It was fantastically fortunate that the building 66 steam explosion occurred at night, that it occurred on a Friday night, and that it occurred on the Friday night of Halloween, all of which contributed to the fact that there was nobody present in the sub-basement labs at the time.

Had the explosion occurred when people were there, this week MIT would be mourning the grisly death of fellow students, staff, or faculty who had been steamed and boiled alive as they tried to escape the 400-degree steam.

Ken T. Takusagawa ’03

Listen to ‘Contemporary’ Music

In the Arts review “New and Old,” (Volume 128, Issue 44) the author spoke about a night at the Boston Symphony Orchestra with music from Messiaen, Boulez, and Berlioz. Before diving into the show, the author transitions with “Messiaen, Bouulez and Berlioz don’t make for an easy evening.”
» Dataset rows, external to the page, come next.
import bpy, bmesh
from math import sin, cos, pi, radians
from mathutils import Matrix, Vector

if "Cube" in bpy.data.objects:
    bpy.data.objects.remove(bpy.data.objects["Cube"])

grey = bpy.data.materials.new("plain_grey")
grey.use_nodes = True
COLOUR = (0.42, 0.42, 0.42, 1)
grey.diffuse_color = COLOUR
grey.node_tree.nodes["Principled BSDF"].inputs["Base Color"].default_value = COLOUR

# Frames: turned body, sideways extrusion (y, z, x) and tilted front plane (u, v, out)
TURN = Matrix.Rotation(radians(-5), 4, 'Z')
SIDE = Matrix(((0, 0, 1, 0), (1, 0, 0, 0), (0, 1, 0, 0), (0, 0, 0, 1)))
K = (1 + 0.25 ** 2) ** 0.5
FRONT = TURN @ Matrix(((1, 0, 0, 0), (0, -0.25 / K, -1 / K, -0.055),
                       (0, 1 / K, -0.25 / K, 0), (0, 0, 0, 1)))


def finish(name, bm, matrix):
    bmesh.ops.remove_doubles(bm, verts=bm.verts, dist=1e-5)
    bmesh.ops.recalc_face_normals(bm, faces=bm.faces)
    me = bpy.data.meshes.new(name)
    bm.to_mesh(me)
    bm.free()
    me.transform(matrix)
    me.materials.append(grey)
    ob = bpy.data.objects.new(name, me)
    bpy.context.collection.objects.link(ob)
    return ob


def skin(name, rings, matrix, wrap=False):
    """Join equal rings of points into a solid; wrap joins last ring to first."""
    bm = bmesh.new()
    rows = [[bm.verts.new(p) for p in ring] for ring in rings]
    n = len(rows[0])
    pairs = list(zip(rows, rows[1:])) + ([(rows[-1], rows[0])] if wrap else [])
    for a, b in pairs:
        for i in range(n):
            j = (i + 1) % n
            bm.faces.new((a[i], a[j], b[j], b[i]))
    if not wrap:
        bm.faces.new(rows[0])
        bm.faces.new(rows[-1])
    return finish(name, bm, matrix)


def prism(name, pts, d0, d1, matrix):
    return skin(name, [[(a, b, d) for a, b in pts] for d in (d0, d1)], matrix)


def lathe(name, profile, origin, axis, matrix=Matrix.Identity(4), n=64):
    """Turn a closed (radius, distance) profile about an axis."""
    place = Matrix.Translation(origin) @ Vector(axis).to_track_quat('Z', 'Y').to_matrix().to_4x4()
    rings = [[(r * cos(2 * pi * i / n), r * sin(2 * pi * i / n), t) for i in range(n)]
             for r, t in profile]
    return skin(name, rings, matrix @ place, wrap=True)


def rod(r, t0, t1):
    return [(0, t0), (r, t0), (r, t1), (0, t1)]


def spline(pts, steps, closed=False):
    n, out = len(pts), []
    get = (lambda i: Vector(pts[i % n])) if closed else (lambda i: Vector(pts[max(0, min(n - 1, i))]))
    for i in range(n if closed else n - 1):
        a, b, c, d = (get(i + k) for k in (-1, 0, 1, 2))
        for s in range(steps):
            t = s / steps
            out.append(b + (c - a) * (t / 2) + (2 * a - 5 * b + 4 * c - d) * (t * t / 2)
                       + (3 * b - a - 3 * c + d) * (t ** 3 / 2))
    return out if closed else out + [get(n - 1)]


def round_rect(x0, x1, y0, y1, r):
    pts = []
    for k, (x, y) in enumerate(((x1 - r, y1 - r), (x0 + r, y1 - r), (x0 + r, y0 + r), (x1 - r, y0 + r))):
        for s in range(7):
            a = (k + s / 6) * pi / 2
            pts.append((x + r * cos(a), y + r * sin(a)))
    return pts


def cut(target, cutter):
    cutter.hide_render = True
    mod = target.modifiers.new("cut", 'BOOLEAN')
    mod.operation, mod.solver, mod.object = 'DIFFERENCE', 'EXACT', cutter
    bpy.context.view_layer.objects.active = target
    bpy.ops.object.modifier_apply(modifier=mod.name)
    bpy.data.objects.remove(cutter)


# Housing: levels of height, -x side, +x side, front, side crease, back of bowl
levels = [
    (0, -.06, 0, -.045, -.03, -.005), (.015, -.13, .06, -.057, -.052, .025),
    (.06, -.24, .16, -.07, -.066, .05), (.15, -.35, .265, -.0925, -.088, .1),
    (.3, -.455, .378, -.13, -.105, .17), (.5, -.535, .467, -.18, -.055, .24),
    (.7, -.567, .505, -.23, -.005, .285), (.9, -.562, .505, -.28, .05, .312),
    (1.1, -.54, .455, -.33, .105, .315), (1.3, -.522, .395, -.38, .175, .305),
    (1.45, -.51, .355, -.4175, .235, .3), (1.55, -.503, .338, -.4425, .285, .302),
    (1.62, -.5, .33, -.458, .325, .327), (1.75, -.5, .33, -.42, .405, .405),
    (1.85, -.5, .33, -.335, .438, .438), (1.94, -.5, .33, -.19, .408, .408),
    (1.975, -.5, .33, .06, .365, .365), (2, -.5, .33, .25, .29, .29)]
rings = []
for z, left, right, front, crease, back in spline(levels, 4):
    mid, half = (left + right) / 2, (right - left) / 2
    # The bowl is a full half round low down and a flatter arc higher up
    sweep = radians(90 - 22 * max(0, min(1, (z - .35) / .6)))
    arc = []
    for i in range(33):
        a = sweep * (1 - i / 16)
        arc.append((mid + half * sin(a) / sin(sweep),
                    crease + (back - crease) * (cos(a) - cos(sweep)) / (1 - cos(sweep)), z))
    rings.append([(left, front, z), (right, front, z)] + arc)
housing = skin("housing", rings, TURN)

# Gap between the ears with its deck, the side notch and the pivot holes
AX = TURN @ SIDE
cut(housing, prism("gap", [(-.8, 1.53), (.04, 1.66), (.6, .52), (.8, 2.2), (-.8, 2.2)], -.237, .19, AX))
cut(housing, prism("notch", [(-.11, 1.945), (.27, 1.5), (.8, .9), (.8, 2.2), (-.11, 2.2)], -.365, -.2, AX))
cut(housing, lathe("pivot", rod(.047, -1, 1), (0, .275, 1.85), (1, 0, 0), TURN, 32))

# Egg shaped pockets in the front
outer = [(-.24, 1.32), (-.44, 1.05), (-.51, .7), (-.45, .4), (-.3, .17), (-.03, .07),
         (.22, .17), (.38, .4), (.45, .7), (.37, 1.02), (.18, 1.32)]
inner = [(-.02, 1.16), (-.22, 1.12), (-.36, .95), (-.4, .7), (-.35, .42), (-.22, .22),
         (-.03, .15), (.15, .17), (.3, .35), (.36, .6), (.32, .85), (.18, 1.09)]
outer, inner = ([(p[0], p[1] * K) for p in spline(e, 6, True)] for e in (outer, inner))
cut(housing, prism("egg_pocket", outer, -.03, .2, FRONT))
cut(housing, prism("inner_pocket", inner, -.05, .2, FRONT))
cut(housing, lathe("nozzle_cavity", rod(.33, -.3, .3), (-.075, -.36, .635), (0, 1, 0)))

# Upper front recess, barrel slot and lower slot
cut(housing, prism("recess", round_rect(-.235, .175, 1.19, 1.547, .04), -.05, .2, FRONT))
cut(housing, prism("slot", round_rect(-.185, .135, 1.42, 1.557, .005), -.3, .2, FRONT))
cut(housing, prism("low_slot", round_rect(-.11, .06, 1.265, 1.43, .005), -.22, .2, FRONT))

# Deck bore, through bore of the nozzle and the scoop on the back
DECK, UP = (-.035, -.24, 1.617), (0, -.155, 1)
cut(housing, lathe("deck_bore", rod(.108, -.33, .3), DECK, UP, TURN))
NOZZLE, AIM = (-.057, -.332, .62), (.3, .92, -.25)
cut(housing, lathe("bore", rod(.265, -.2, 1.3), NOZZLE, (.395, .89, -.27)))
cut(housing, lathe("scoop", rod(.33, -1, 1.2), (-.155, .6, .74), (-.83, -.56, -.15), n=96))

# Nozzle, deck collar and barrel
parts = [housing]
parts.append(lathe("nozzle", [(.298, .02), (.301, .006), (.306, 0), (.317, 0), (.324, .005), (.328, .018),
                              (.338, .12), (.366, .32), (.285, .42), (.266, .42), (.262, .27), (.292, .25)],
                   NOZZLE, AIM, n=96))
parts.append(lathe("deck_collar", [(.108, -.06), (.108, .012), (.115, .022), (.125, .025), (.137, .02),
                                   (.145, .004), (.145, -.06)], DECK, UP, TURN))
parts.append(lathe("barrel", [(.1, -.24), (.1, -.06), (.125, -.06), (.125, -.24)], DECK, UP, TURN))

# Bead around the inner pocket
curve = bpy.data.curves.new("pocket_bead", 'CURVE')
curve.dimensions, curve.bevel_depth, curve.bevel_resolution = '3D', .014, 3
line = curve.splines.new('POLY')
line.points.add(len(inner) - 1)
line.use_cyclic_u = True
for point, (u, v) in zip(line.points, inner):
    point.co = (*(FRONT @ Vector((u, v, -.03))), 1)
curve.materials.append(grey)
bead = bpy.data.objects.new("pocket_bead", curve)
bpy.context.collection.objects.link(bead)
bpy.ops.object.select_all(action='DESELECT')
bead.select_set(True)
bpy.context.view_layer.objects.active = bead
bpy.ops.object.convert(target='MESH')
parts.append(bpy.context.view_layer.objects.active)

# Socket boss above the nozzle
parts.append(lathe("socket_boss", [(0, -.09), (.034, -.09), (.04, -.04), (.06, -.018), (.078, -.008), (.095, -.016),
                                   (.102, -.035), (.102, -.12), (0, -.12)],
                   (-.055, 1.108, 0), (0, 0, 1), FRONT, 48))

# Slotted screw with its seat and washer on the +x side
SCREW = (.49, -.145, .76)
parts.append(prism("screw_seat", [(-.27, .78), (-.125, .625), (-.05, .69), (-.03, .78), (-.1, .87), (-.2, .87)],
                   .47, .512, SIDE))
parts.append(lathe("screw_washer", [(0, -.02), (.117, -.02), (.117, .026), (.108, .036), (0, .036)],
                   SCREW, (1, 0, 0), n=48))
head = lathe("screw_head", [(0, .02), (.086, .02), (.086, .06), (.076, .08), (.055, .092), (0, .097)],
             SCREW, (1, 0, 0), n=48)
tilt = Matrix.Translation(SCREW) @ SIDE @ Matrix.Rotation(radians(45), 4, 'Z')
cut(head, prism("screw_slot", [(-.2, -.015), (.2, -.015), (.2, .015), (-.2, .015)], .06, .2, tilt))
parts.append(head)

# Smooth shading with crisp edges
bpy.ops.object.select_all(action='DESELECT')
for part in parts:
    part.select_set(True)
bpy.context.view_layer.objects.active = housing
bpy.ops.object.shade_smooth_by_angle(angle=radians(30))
This article propagates a common false stereotype about ‘new’ or ‘contemporary’ music or whatever you want to call it (in the case of Messiaen and Boulez, 20th century ‘classical’ music, or you may think of 20th century music by serious composers — lets just call it ‘contemporary music’).

Specifically, it is the idea that the music is ‘inaccessible’ and ‘difficult’ to listen to.

This couldn’t be farther from the truth.

Contemporary music is liberating in ways that ‘classical’ music will never be. Classical music has structure, keys, key shifts, standard forms, refrains and all sorts of other constraining mumbo jumbo. Contemporary music can have all of these things, but it can also, and many times does, contain none of them. And it can contain movements whose notes were decided randomly.

However, the idea that the creative use of this freedom makes a piece inaccessible is ridiculous. It has the opposite effect — it can break the rift between the intellectual and layman. You don’t need to have a doctorate to understand Boulez’s work — you just need to listen. Don’t worry if you don’t hear a key or a form or anything. Just listen. It is not difficult.

Don’t try to describe the music with ‘standard’ terms. It’s not ‘standard’ music, so there’s no reason you should be able to use your normal set of critical words. In many cases you’ll be left speechless — nobody says our language can accurately describe all types of music.

When you listen to jazz or classical or even blues and rock, your appreciation and response often grow with your level of knowledge: of the form, of the history and of the composer. More often than not, your appreciation and response to contemporary music is dictated only by your willingness to be open-minded and non-biased. This open-mindedness and non-biased approach often does grow with knowledge of the form and the music, but you can give yourself a great head start by ignoring the stereotypes that linger around contemporary music.

Brian Wheeler ’10